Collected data
━━━━━━━━━━━━━━━━━━━━━━━━━━━━━━

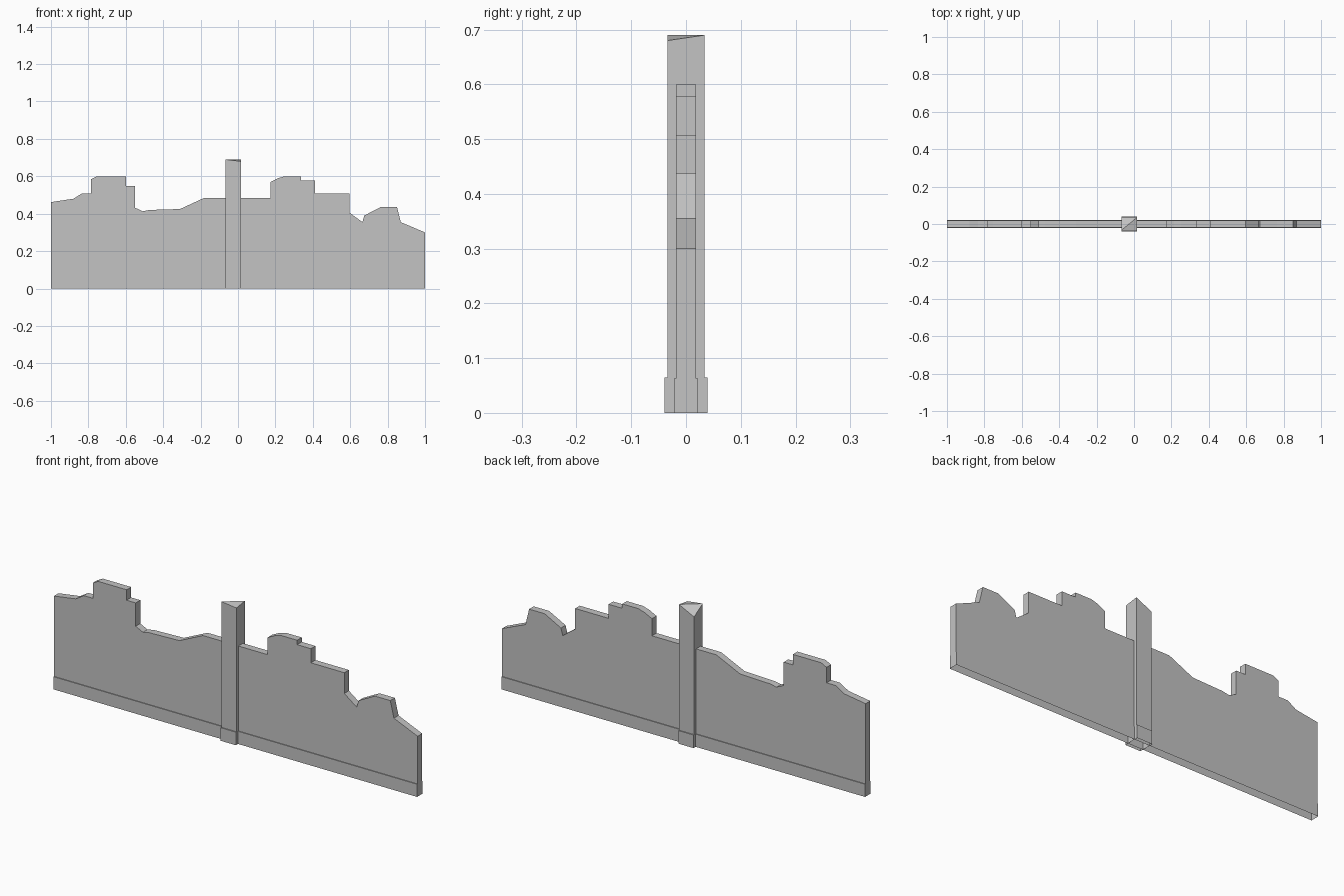
import bpy
import bmesh

cube = bpy.data.objects.get("Cube")
if cube:
    bpy.data.objects.remove(cube, do_unlink=True)

# Single plain stone colour
stone = bpy.data.materials.new("stone_grey")
stone.use_nodes = True
stone.diffuse_color = (0.55, 0.55, 0.55, 1)
stone.node_tree.nodes["Principled BSDF"].inputs["Base Color"].default_value = (0.55, 0.55, 0.55, 1)


def slab(name, front_top, back_top, half, foot_half, foot_z):
    """Upright slab, open underneath, with a thicker foot along its base.
    The top outlines run from +x to -x as (x, z) pairs."""
    bm = bmesh.new()

    def row(top, y):
        ends = [(top[0][0], foot_z)] + top + [(top[-1][0], foot_z)]
        return [bm.verts.new((x, y, z)) for x, z in ends]

    front, back = row(front_top, -half), row(back_top, half)
    bm.faces.new(front)
    bm.faces.new(back[::-1])

    # Ends and broken top edge
    for i in range(len(front) - 1):
        bm.faces.new((front[i], back[i], front[i + 1]))
        bm.faces.new((front[i + 1], back[i], back[i + 1]))

    # Ledge and foot on both faces
    feet = []
    for side, y in ((front, -foot_half), (back, foot_half)):
        right, left = side[0], side[-1]
        upper = [bm.verts.new((v.co.x, y, foot_z)) for v in (right, left)]
        lower = [bm.verts.new((v.co.x, y, 0)) for v in (right, left)]
        bm.faces.new((right, left, upper[1], upper[0]))
        bm.faces.new((upper[0], upper[1], lower[1], lower[0]))
        feet.append((upper, lower))

    # Foot ends
    for k, end in ((0, 0), (1, -1)):
        (fu, fl), (bu, bl) = feet
        bm.faces.new((fl[k], bl[k], bu[k], back[end], front[end], fu[k]))

    bmesh.ops.recalc_face_normals(bm, faces=bm.faces)
    mesh = bpy.data.meshes.new(name)
    bm.to_mesh(mesh)
    bm.free()
    mesh.materials.append(stone)
    obj = bpy.data.objects.new(name, mesh)
    bpy.context.collection.objects.link(obj)
    return obj


# Ruined wall with a crumbled top outline
crumbled_top = [
    (1, .30), (.87, .355), (.85, .437), (.765, .437), (.675, .39),
    (.665, .355), (.597, .405), (.597, .508), (.413, .508), (.413, .578),
    (.338, .578), (.338, .6), (.25, .6), (.215, .59), (.175, .57),
    (.175, .485), (-.18, .485), (-.31, .425), (-.475, .42), (-.51, .413),
    (-.55, .432), (-.55, .548), (-.6, .548), (-.6, .6), (-.755, .6),
    (-.785, .585), (-.785, .508), (-.835, .508), (-.88, .48), (-1, .462),
]
slab("broken_wall", crumbled_top, crumbled_top, .018, .022, .063)

# Pillar with two chipped corners on its top
slab("pillar", [(.015, .68), (-.068, .69)], [(.015, .69), (-.068, .65)],
     .034, .039, .065)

━━━━━━━━━━━━━━━━━━━━━━━━━━━━━━

**EXERCISE**
Find the string "with" in the records, then copy each line where it occurs.

**RESULT OF THE TASK**
    """Upright slab, open underneath, with a thicker foot along its base.
# Ruined wall with a crumbled top outline
# Pillar with two chipped corners on its top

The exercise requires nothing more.